Texans laughably bad special teams unit: In terms of Special Teams, this is a heavy mismatch. The Texans special teams is one of the worst units while the Patriots are one of the best units in the NFL. The Texans punt coverage unit is the one where the Patriots can really exploit them, as they’ve allowed 10 yards per return and only got the down the field to down 29.2% of their punts by either forcing a fair catch or downing the punt themselves. Their main returner Tyler Ervin as even worse issues handling kicks than Cyrus Jones does for the Patriots. In the Patriots Week 3 win, the Special Teams unit was continually forcing long drives for the Texans while the Patriots benefited from short fields. The Patriots ability to win the battle of field position every game will be on full display on Saturday against an opponent whose unit struggles in that phase.

Texans inability to defend on the road: Rich made a strong point about the Texans splits in terms of points allowed per game at home and on the road. The Texans allowed 16.3 points at home, including 13 to the Raiders on Saturday afternoon/evening. On the road, they’ve given up 24.4 points which is a jump of at least one touchdown. 3 of their 8 road games they’ve allowed less than their average and a 4th game at the average. The lowest point total allowed on the road was 17 to the Colts. For the divisional round, the Texans will be going from an indoor stadium to frigid Foxboro where the temperature will be in the 20s and potentially snowing according to Boston Herald beat writer/amateur weatherman Jeff Howe.

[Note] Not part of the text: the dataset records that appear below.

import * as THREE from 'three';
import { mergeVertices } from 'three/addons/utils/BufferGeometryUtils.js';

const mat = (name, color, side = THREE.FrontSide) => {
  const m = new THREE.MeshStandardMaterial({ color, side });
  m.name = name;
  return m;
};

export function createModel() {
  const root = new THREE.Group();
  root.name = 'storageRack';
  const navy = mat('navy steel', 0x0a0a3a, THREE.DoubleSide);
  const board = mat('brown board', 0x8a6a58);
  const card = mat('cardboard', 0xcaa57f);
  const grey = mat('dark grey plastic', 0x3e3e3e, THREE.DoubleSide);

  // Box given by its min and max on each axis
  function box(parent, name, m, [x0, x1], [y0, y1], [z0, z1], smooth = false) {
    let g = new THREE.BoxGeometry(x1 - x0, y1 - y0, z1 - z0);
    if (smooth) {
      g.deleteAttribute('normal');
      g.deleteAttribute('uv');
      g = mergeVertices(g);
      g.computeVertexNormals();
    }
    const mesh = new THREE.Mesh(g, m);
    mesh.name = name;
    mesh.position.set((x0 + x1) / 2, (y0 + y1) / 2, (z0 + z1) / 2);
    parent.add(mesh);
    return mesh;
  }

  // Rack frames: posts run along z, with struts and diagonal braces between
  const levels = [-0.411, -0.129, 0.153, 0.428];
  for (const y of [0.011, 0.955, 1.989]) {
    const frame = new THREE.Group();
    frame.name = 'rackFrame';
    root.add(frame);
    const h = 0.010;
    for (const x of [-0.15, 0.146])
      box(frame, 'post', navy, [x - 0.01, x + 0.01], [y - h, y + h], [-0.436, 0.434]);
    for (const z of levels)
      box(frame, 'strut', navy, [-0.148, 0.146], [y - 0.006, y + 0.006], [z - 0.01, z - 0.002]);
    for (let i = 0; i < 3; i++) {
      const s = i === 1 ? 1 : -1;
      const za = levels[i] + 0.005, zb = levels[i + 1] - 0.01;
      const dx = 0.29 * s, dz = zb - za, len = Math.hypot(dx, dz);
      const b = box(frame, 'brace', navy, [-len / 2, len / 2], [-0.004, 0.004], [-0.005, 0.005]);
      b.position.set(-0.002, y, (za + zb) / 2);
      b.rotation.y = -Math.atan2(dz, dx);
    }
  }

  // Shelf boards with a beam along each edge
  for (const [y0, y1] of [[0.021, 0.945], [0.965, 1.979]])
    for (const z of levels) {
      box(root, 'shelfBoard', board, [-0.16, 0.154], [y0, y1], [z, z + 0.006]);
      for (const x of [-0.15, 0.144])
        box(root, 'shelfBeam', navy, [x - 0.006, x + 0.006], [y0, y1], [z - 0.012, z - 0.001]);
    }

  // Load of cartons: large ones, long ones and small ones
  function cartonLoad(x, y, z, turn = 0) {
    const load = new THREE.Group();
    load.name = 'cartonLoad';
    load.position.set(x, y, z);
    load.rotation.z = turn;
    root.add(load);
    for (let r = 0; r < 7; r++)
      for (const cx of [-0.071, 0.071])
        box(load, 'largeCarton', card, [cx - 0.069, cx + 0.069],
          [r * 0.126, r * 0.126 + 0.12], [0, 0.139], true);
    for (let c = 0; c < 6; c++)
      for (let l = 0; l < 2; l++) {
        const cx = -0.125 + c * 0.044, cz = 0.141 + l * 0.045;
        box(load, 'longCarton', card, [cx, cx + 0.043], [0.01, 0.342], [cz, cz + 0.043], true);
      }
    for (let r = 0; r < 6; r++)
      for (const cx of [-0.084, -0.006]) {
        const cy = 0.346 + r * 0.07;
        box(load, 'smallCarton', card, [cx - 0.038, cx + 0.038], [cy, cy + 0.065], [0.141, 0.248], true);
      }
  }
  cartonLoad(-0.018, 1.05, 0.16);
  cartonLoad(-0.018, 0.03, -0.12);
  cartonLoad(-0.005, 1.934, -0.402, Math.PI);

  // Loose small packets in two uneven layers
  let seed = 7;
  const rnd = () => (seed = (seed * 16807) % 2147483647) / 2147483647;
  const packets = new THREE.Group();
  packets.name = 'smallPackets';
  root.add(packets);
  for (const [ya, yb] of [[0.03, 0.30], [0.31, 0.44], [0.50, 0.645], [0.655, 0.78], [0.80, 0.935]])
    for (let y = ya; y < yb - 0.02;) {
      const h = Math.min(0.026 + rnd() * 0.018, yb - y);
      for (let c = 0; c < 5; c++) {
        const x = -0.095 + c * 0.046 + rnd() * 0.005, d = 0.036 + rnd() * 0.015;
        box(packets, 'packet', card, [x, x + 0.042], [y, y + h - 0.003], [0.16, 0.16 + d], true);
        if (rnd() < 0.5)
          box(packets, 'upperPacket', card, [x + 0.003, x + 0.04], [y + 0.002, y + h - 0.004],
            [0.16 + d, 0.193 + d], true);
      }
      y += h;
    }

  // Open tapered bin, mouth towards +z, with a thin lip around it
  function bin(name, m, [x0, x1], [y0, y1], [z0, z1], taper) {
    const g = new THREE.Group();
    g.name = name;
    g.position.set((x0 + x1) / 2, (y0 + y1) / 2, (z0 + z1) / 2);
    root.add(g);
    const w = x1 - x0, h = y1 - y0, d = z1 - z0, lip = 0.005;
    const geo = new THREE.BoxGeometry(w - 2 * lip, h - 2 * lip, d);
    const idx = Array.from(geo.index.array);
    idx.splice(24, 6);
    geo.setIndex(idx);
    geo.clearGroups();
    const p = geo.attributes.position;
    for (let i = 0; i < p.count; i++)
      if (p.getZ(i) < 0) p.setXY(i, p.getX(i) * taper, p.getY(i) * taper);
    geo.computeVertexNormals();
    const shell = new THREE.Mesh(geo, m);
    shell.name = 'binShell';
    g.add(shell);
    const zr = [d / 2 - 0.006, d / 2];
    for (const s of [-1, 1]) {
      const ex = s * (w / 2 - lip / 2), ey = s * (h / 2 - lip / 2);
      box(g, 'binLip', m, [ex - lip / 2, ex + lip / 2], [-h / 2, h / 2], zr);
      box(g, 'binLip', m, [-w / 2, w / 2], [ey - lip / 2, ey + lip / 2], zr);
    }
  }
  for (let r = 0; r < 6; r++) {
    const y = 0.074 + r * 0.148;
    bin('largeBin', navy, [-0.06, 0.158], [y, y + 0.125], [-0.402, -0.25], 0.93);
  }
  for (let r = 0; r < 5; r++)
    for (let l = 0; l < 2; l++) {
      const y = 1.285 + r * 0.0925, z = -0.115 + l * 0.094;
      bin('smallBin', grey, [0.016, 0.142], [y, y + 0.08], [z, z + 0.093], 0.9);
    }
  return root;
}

On the other side of the ball is Tom Brady, a QB who thrives in cold weather conditions and a balanced offense that attacks the opposing defenses weaknesses. While I, myself, struggle to see where the weaknesses of the Texans defense is, Bill Belichick has found something and is plugging away to craft a game plan to attack them.